What this task involves: Nothing but the lines from the top of the data to the line holding "bm = bmesh.new()" should be printed, word for word and both ends included; leave the pictures out.

Records shown:
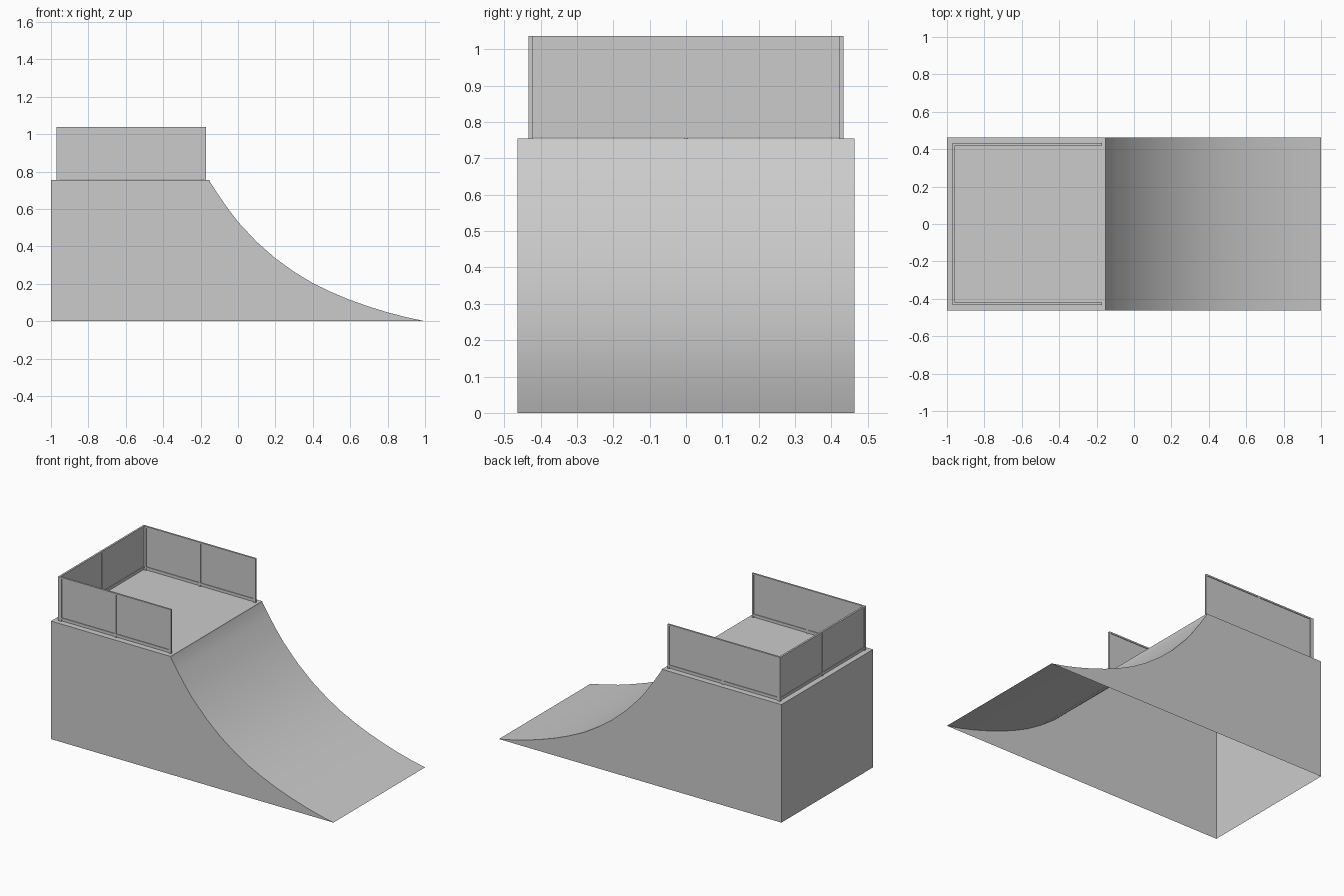
import bpy, bmesh

if "Cube" in bpy.data.objects:
    bpy.data.objects.remove(bpy.data.objects["Cube"])

HALF_W = 0.463          # half width of the ramp
DECK_Z = 0.755
RAIL_TOP = 1.037
T = 0.012               # frame bar thickness


def mesh_object(name, bm):
    mesh = bpy.data.meshes.new(name)
    bm.to_mesh(mesh)
    bm.free()
    ob = bpy.data.objects.new(name, mesh)
    bpy.context.collection.objects.link(ob)
    return ob


def add_box(bm, lo, hi):
    geo = bmesh.ops.create_cube(bm, size=1)
    for v in geo["verts"]:
        v.co = [l + (c + 0.5) * (h - l) for l, h, c in zip(lo, hi, v.co)]


# Ramp body: side profile swept across the width, open underneath
profile = [(-1, 0), (-1, DECK_Z), (-0.153, DECK_Z), (-0.15, 0.745),
           (-0.1, 0.668), (-0.05, 0.597), (0, 0.531), (0.1, 0.424),
           (0.2, 0.336), (0.3, 0.264), (0.4, 0.203), (0.5, 0.155),
           (0.6, 0.113), (0.7, 0.078), (0.8, 0.047), (0.9, 0.021), (1, 0)]
bm = bmesh.new()
front = [bm.verts.new((x, -HALF_W, z)) for x, z in profile]
back = [bm.verts.new((x, HALF_W, z)) for x, z in profile]
bm.faces.new(front)
bm.faces.new(back[::-1])
for i in range(len(profile) - 1):
    bm.faces.new((front[i], back[i], back[i + 1], front[i + 1]))
bmesh.ops.recalc_face_normals(bm, faces=bm.faces)
# the open shell's deck must face up
bm.faces.ensure_lookup_table()
if bm.faces[3].normal.z < 0:
    bmesh.ops.reverse_faces(bm, faces=bm.faces)
ramp = mesh_object("ramp_body", bm)
bpy.context.view_layer.objects.active = ramp
ramp.select_set(True)
bpy.ops.object.shade_smooth_by_angle(angle=0.35)


# Railing section: framed pair of panels along one axis (0 = x, 1 = y)
def railing(name, axis, start, end, across):
    frame, panel = bmesh.new(), bmesh.new()

    def bar(bm, a0, a1, z0, z1, thick):
        lo, hi = [0, 0, z0], [0, 0, z1]
        lo[axis], hi[axis] = a0, a1
        lo[1 - axis], hi[1 - axis] = across - thick / 2, across + thick / 2
        add_box(bm, lo, hi)

    bar(frame, start, end, RAIL_TOP - T * 0.8, RAIL_TOP, T)
    bar(frame, start + T, end - T, 0.767, 0.778, T)
    mid = (start + end) / 2
    for a in (start, mid - T / 2, end - T):
        bar(frame, a, a + T, DECK_Z, RAIL_TOP - T * 0.8, T)
    bar(panel, start + T, end - T, DECK_Z + 0.002, RAIL_TOP - T * 0.8, 0.004)
    mesh_object(name + "_frame", frame)
    mesh_object(name + "_panels", panel)


RAIL_Y = 0.427
for side, s in (("front", -1), ("back", 1)):
    railing(side + "_railing", 0, -0.958, -0.172, s * RAIL_Y)
railing("rear_railing", 1, -RAIL_Y - T / 2, RAIL_Y + T / 2, -0.964)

Exercise solution:
import bpy, bmesh

if "Cube" in bpy.data.objects:
    bpy.data.objects.remove(bpy.data.objects["Cube"])

HALF_W = 0.463          # half width of the ramp
DECK_Z = 0.755
RAIL_TOP = 1.037
T = 0.012               # frame bar thickness


def mesh_object(name, bm):
    mesh = bpy.data.meshes.new(name)
    bm.to_mesh(mesh)
    bm.free()
    ob = bpy.data.objects.new(name, mesh)
    bpy.context.collection.objects.link(ob)
    return ob


def add_box(bm, lo, hi):
    geo = bmesh.ops.create_cube(bm, size=1)
    for v in geo["verts"]:
        v.co = [l + (c + 0.5) * (h - l) for l, h, c in zip(lo, hi, v.co)]


# Ramp body: side profile swept across the width, open underneath
profile = [(-1, 0), (-1, DECK_Z), (-0.153, DECK_Z), (-0.15, 0.745),
           (-0.1, 0.668), (-0.05, 0.597), (0, 0.531), (0.1, 0.424),
           (0.2, 0.336), (0.3, 0.264), (0.4, 0.203), (0.5, 0.155),
           (0.6, 0.113), (0.7, 0.078), (0.8, 0.047), (0.9, 0.021), (1, 0)]
bm = bmesh.new()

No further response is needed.